▶ _Material supplied_:
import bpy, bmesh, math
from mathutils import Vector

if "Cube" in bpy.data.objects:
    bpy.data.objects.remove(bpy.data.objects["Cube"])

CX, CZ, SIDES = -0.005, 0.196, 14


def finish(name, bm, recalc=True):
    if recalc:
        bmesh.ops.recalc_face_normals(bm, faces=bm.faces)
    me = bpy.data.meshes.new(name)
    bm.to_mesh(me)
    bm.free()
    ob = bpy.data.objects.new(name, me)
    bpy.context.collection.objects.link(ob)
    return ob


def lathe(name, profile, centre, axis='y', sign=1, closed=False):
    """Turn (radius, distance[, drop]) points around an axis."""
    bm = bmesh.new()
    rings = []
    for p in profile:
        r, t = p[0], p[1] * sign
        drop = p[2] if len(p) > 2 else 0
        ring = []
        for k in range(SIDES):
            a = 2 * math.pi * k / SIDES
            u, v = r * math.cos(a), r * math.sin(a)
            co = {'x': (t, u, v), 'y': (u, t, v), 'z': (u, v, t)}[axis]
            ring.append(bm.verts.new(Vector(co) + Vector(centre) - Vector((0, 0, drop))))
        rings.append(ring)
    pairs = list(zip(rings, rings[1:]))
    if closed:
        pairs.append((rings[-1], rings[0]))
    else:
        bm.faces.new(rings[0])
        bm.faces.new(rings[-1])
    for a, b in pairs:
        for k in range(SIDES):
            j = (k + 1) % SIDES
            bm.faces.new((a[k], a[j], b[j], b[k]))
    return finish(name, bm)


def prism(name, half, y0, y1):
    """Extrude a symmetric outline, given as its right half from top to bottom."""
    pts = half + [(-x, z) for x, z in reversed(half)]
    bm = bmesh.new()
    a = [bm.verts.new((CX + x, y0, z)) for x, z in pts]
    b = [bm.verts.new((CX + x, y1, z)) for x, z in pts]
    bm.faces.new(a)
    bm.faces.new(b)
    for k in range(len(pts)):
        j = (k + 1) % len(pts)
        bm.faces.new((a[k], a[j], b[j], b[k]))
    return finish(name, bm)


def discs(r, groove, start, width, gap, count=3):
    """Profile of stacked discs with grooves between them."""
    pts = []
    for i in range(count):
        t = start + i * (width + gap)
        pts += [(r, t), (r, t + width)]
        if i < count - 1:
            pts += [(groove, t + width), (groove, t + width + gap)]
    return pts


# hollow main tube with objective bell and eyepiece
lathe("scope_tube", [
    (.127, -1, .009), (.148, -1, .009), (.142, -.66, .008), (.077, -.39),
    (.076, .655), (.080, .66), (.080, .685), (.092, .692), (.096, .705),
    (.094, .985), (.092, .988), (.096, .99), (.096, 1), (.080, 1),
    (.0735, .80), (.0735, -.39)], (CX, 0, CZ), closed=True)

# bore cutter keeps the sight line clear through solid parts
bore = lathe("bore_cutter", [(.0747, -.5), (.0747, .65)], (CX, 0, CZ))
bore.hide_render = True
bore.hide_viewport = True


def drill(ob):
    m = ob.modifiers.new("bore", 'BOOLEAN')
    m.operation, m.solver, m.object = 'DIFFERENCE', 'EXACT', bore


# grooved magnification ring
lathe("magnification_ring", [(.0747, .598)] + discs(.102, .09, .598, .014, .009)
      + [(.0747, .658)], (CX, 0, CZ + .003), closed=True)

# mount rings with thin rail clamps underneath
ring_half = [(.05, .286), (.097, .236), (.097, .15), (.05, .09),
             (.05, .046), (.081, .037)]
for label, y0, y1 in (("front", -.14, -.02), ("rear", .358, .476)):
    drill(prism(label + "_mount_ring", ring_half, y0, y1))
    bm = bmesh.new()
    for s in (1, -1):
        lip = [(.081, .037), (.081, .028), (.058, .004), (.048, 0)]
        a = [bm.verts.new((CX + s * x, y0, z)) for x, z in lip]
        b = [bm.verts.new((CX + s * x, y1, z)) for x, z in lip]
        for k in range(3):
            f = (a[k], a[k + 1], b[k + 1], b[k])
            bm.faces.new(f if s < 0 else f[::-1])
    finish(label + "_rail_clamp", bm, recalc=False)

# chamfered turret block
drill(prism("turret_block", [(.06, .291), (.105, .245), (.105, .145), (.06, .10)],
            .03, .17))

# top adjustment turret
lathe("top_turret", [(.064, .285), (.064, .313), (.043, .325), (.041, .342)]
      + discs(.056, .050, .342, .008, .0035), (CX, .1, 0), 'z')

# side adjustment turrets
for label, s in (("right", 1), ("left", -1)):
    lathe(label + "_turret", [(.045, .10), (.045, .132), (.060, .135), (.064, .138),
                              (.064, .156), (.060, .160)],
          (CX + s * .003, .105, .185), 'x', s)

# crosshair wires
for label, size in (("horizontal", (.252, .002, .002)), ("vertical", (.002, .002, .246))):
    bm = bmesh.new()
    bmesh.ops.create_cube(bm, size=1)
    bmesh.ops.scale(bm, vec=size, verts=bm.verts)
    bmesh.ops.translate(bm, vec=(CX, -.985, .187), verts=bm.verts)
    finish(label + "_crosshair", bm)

▶ _Brief_: Scan the listing above and identify each line holding the string "faces"; copy every such line.

▶ _Task answer_:
        bmesh.ops.recalc_face_normals(bm, faces=bm.faces)
        bm.faces.new(rings[0])
        bm.faces.new(rings[-1])
            bm.faces.new((a[k], a[j], b[j], b[k]))
    bm.faces.new(a)
    bm.faces.new(b)
        bm.faces.new((a[k], a[j], b[j], b[k]))
            bm.faces.new(f if s < 0 else f[::-1])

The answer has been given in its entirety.